(ASSIGNMENT):
Look below for the line containing "SEGMENTS = 64"; from there, print each line exactly up to and including the line containing "bpy.ops.object.shade_smooth_by_angle(angle=math.radians(35))", and stop.

+++ DATA RECORDS

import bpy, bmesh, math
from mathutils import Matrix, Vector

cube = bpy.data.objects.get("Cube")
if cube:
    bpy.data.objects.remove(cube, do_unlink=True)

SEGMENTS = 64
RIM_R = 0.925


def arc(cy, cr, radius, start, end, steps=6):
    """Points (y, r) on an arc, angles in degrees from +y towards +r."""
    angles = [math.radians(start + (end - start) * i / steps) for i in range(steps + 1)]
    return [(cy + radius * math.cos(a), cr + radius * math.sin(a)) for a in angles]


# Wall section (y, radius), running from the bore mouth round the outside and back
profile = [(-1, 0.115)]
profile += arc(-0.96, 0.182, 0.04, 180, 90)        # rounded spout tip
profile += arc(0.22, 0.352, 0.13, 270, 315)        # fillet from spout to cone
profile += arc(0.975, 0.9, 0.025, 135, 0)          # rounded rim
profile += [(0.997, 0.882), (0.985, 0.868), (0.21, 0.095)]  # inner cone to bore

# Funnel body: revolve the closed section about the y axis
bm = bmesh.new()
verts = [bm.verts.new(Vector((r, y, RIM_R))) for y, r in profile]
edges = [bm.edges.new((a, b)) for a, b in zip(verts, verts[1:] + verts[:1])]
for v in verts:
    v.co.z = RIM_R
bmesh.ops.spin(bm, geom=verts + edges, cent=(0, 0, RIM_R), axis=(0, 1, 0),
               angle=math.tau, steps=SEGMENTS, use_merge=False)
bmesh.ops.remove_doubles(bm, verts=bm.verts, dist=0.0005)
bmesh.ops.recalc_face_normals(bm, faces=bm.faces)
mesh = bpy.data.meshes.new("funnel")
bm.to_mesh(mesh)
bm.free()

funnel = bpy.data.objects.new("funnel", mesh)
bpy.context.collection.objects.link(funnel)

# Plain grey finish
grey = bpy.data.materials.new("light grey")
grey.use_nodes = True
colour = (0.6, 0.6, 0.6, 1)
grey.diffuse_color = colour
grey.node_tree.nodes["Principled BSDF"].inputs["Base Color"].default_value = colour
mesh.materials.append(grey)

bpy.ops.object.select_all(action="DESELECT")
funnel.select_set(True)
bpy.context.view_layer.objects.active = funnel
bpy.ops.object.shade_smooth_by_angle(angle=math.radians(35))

++++++
+++ DATA RECORDS

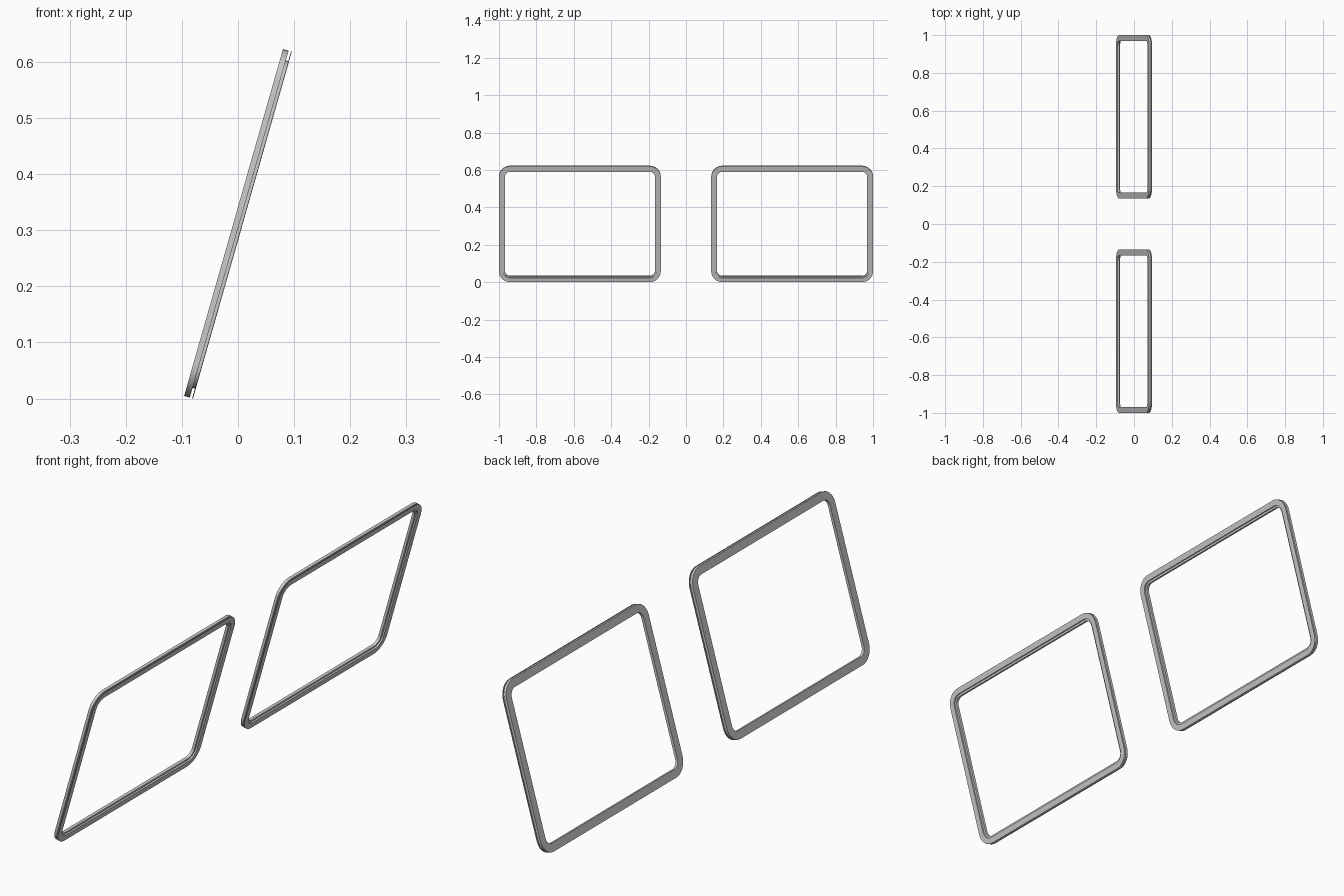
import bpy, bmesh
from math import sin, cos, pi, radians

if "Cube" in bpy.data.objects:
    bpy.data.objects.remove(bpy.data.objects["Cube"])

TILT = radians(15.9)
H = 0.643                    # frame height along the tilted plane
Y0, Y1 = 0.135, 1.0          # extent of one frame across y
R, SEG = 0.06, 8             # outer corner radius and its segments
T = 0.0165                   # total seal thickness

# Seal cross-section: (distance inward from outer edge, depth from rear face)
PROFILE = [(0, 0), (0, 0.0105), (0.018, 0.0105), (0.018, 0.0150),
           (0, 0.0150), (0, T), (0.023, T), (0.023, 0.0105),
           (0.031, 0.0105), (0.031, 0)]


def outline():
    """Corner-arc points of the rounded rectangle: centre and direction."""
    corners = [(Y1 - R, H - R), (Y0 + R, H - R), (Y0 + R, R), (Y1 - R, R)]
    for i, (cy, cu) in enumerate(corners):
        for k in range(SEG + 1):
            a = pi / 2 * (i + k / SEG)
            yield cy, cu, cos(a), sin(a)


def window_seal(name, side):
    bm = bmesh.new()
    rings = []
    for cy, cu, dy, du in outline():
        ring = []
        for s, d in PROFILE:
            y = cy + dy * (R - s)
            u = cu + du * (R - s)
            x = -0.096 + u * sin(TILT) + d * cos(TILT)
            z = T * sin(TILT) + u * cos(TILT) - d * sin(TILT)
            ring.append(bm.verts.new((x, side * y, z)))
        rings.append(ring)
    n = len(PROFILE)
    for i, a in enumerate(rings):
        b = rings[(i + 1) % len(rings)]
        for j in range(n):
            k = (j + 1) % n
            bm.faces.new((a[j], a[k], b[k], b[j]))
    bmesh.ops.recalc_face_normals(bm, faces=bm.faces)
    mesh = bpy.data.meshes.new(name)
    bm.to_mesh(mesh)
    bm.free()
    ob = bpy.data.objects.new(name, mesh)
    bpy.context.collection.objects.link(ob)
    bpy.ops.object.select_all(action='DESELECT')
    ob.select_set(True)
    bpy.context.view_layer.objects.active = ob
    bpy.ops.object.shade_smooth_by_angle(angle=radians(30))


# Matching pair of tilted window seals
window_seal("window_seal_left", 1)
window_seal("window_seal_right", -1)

++++++
+++ DATA RECORDS

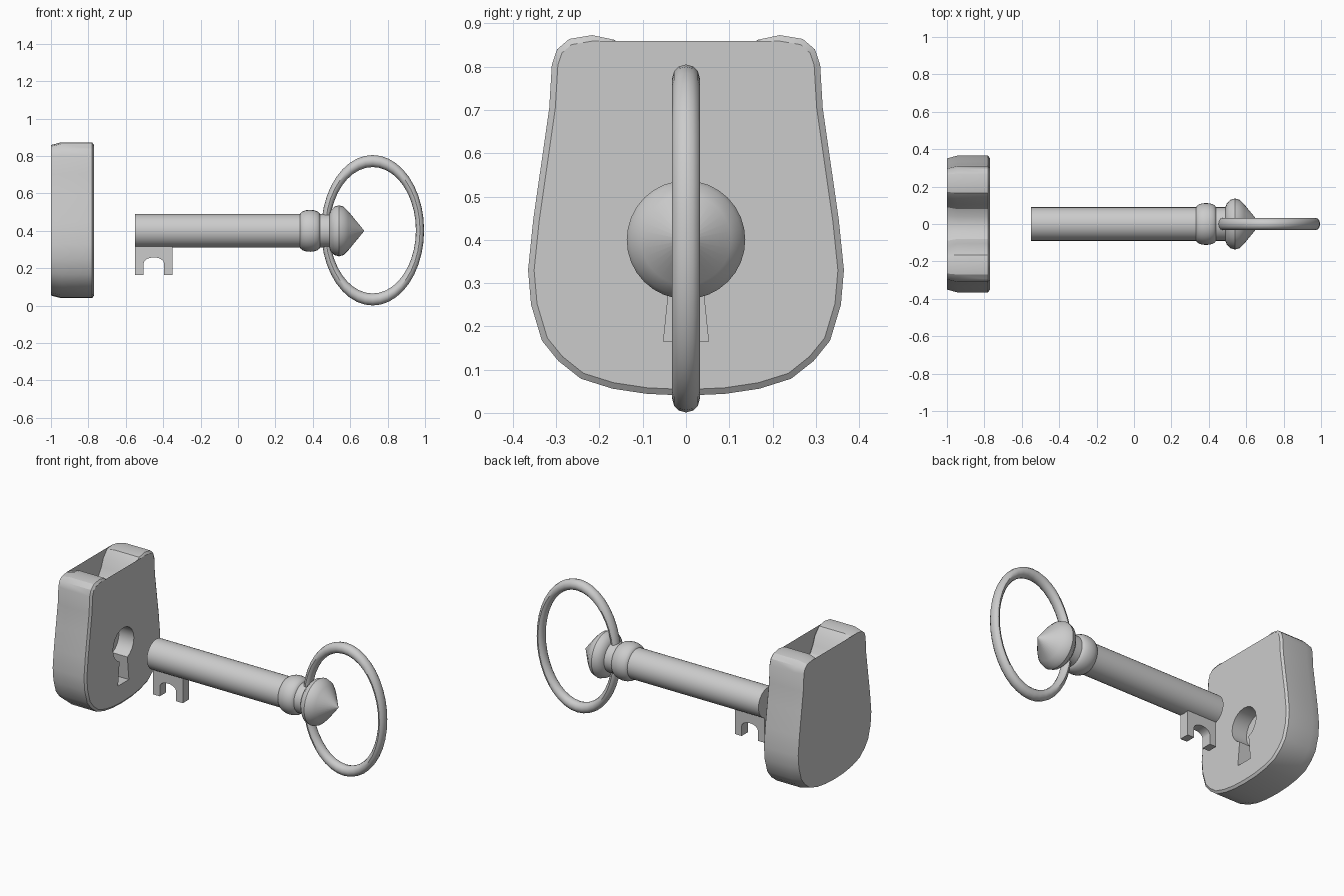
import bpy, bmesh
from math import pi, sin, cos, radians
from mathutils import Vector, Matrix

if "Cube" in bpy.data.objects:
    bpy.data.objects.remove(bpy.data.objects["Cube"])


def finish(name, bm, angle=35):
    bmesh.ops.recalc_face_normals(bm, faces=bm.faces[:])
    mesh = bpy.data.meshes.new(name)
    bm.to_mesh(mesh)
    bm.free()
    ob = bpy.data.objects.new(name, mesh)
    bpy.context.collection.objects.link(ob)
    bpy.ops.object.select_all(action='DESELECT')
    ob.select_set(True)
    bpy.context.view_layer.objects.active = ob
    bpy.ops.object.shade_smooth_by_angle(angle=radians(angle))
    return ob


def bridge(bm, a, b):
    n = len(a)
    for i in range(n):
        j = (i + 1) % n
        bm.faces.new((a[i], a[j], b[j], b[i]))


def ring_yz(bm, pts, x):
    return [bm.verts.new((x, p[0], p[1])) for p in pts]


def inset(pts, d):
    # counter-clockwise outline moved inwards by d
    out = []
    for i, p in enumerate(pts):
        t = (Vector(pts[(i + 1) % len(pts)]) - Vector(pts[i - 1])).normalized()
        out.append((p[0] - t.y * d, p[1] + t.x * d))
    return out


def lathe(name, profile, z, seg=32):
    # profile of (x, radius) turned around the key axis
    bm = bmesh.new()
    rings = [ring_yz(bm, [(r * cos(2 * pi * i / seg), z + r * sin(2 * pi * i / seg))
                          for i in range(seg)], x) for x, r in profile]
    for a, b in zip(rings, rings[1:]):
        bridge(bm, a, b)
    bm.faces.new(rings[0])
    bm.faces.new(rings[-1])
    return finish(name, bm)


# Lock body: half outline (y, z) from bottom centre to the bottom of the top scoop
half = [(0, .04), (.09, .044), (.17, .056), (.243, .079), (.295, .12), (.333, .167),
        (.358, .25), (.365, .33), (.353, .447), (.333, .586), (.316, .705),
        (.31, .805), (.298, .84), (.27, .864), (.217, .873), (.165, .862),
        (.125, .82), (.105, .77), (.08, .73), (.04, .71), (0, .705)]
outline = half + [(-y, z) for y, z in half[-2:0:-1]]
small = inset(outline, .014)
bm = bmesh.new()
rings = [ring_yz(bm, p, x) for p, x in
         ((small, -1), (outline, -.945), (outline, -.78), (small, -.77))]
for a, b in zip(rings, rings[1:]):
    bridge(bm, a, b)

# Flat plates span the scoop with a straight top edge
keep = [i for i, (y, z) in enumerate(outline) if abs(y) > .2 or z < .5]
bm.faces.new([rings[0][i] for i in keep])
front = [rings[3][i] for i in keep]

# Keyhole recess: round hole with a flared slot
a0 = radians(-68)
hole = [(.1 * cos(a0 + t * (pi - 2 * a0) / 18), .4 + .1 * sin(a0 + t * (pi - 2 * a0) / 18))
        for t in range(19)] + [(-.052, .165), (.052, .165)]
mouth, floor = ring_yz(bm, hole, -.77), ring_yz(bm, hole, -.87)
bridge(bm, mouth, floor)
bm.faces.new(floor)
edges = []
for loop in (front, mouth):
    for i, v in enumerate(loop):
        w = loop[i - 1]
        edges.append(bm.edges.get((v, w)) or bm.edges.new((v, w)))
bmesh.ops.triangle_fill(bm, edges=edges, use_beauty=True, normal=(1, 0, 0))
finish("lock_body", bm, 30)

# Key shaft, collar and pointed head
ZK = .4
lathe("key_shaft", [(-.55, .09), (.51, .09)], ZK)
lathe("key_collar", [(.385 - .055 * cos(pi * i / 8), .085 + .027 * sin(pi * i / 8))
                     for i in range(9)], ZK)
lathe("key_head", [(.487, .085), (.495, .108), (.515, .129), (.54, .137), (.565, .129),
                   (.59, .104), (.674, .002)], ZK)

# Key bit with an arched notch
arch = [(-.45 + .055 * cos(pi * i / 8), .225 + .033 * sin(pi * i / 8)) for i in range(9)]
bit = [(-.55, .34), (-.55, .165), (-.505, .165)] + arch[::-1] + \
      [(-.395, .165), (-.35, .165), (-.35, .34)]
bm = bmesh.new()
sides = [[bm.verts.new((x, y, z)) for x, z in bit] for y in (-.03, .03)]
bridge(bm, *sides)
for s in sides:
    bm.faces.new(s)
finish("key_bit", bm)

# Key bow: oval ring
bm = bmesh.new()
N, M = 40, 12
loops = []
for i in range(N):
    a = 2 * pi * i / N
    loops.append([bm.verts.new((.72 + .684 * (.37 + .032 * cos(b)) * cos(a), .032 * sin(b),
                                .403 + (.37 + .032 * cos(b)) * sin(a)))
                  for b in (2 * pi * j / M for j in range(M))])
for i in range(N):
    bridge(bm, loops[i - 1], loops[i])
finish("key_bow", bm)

++++++

(SOLUTION):
SEGMENTS = 64
RIM_R = 0.925


def arc(cy, cr, radius, start, end, steps=6):
    """Points (y, r) on an arc, angles in degrees from +y towards +r."""
    angles = [math.radians(start + (end - start) * i / steps) for i in range(steps + 1)]
    return [(cy + radius * math.cos(a), cr + radius * math.sin(a)) for a in angles]


# Wall section (y, radius), running from the bore mouth round the outside and back
profile = [(-1, 0.115)]
profile += arc(-0.96, 0.182, 0.04, 180, 90)        # rounded spout tip
profile += arc(0.22, 0.352, 0.13, 270, 315)        # fillet from spout to cone
profile += arc(0.975, 0.9, 0.025, 135, 0)          # rounded rim
profile += [(0.997, 0.882), (0.985, 0.868), (0.21, 0.095)]  # inner cone to bore

# Funnel body: revolve the closed section about the y axis
bm = bmesh.new()
verts = [bm.verts.new(Vector((r, y, RIM_R))) for y, r in profile]
edges = [bm.edges.new((a, b)) for a, b in zip(verts, verts[1:] + verts[:1])]
for v in verts:
    v.co.z = RIM_R
bmesh.ops.spin(bm, geom=verts + edges, cent=(0, 0, RIM_R), axis=(0, 1, 0),
               angle=math.tau, steps=SEGMENTS, use_merge=False)
bmesh.ops.remove_doubles(bm, verts=bm.verts, dist=0.0005)
bmesh.ops.recalc_face_normals(bm, faces=bm.faces)
mesh = bpy.data.meshes.new("funnel")
bm.to_mesh(mesh)
bm.free()

funnel = bpy.data.objects.new("funnel", mesh)
bpy.context.collection.objects.link(funnel)

# Plain grey finish
grey = bpy.data.materials.new("light grey")
grey.use_nodes = True
colour = (0.6, 0.6, 0.6, 1)
grey.diffuse_color = colour
grey.node_tree.nodes["Principled BSDF"].inputs["Base Color"].default_value = colour
mesh.materials.append(grey)

bpy.ops.object.select_all(action="DESELECT")
funnel.select_set(True)
bpy.context.view_layer.objects.active = funnel
bpy.ops.object.shade_smooth_by_angle(angle=math.radians(35))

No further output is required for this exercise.